Carlin Ours says he wants to make it an annual event, and he has received considerable help already from Faith Legion members, his congregation and Powles Funeral Home.
A West Virginia native, Ours is an Army veteran himself, who wasn’t ordained as a Lutheran minister until 2011, when he was 45. Organ Lutheran is his first call.
Jesse Ours participated in ROTC at South Rowan High, and it wasn’t long before he enlisted after graduating from South.
“He couldn’t stay here when all his friends were over there,” Carlin says.
Jesse’s tour in Iraq touched 2009 and 2010, when “The Surge” was going on. Ours says his son was forced to kill a lot of people. “They said it was a hellhole,” Ours adds.
On his return home, Jesse had a failed marriage that lasted only a couple of months. He attended Rowan-Cabarrus Community College briefly but eventually told his father he had to get away. He went to live with his mother in West Virginia.
Ours saw his oldest son on a downhill slide. He was drinking. He was depressed. Ours thinks Jesse had trouble dealing with survivor’s guilt. He was internalizing everything and found it hard to decompress.
In West Virginia, Jesse enrolled in Eastern West Virginia Community College, planning to study biology. He loved hunting and fishing and the outdoors in general.

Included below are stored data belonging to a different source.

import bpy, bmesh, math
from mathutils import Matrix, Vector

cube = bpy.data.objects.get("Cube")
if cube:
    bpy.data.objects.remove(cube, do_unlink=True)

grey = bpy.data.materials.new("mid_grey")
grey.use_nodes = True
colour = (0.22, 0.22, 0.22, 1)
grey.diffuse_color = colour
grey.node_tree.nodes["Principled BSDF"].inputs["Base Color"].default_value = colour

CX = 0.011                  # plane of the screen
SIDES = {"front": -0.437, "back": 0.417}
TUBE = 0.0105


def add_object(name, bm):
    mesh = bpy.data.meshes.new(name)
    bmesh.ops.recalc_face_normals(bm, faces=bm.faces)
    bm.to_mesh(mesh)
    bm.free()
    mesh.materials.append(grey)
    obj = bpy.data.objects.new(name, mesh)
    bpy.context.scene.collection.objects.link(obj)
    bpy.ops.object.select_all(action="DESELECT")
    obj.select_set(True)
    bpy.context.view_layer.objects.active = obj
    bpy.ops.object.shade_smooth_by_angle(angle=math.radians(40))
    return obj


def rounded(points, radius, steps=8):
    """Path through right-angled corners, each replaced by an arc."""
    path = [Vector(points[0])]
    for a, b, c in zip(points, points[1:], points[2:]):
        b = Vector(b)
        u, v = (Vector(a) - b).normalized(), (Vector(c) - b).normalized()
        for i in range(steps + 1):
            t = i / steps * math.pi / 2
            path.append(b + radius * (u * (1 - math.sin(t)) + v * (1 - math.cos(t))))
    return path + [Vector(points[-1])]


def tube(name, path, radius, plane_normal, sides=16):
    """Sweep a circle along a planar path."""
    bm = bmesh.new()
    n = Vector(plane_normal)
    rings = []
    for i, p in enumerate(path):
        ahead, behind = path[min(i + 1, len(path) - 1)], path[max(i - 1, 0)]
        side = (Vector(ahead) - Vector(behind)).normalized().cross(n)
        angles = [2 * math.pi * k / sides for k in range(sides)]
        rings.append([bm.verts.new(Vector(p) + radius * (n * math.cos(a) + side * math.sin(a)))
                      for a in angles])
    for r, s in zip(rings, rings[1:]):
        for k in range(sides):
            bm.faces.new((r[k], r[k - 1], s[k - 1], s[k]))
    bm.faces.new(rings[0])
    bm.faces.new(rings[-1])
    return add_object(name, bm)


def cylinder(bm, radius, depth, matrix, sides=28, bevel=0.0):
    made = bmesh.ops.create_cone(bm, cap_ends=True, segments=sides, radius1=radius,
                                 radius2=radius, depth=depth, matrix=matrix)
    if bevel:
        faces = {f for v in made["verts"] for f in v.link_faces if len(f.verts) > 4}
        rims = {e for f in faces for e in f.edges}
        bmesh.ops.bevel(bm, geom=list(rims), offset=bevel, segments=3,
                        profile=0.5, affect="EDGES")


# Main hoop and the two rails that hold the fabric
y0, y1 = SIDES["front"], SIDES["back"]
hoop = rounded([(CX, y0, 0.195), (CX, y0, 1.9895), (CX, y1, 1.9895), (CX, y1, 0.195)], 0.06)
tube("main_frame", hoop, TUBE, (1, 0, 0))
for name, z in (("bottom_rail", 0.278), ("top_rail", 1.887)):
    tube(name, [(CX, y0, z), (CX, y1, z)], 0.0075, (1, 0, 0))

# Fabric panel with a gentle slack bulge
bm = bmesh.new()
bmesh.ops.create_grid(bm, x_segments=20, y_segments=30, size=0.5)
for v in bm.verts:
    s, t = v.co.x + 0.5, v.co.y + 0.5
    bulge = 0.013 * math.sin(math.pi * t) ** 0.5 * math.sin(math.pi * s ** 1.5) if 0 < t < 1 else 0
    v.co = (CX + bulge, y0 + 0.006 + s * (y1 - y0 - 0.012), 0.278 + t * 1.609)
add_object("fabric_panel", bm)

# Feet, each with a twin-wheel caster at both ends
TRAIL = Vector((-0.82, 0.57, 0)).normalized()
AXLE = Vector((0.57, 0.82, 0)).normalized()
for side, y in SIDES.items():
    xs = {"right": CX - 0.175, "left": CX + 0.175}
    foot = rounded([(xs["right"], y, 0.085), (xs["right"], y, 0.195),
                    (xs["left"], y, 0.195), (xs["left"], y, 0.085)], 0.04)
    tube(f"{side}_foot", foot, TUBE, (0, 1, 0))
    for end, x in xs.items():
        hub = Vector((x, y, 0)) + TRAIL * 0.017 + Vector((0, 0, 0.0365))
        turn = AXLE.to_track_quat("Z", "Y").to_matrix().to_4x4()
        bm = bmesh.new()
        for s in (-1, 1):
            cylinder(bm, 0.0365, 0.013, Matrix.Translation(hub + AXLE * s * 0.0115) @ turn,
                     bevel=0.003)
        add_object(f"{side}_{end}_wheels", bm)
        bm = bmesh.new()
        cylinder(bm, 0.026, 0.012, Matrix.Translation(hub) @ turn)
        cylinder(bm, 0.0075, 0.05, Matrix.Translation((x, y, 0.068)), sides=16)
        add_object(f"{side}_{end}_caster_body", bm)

If he earned an associate degree at the community college, Jesse talked about enrolling in wildlife management at the University of West Virginia.
“There were times when I thought he was doing better,” Ours says.
One of the reasons Jesse’s suicide surprised him was that Jesse had talked to Carlin about going on a fishing/camping trip with friends. In hindsight, Carlin thinks the bombing at the Boston Marathon triggered something within his son.
He didn’t know it until after Jesse’s death, but his son had started sleeping with a pistol under his pillow.
Carlin Ours last talked to Jesse on April 16, 2013. He was on a home pastoral visit, giving communion when Jesse called, so he didn’t have a lot of time beyond telling Jesse that he loved him.
Six days later, Carlin was visiting the Oak Park retirement community, again giving communion to several residents, when Cory called with the news of Jesse’s suicide. You really do go numb with news like that.
The idea for a charity ride has crystalized over the past year, especially after hearing about the Honor One program. A visit one Sunday afternoon last October from several hundred people riding with the Tribute to the Troops Organization sealed the deal.
The group presented Carlin Ours with a “Memorial Plaque of Distinguished Service” in Jesse’s honor.
Carlin Ours says he is no expert on PTSD, but he is willing to talk to any civic group or school to raise awareness of the problem.
“And help people understand this is real.”
Contact Mark Wineka at 704-797-4263, or email@example.com. For more information on “Jesse’s Ride for PTSD” visit the event’s Facebook page, or contact the Rev. Carlin Ours at 704-775-9823, or 704-279-5214.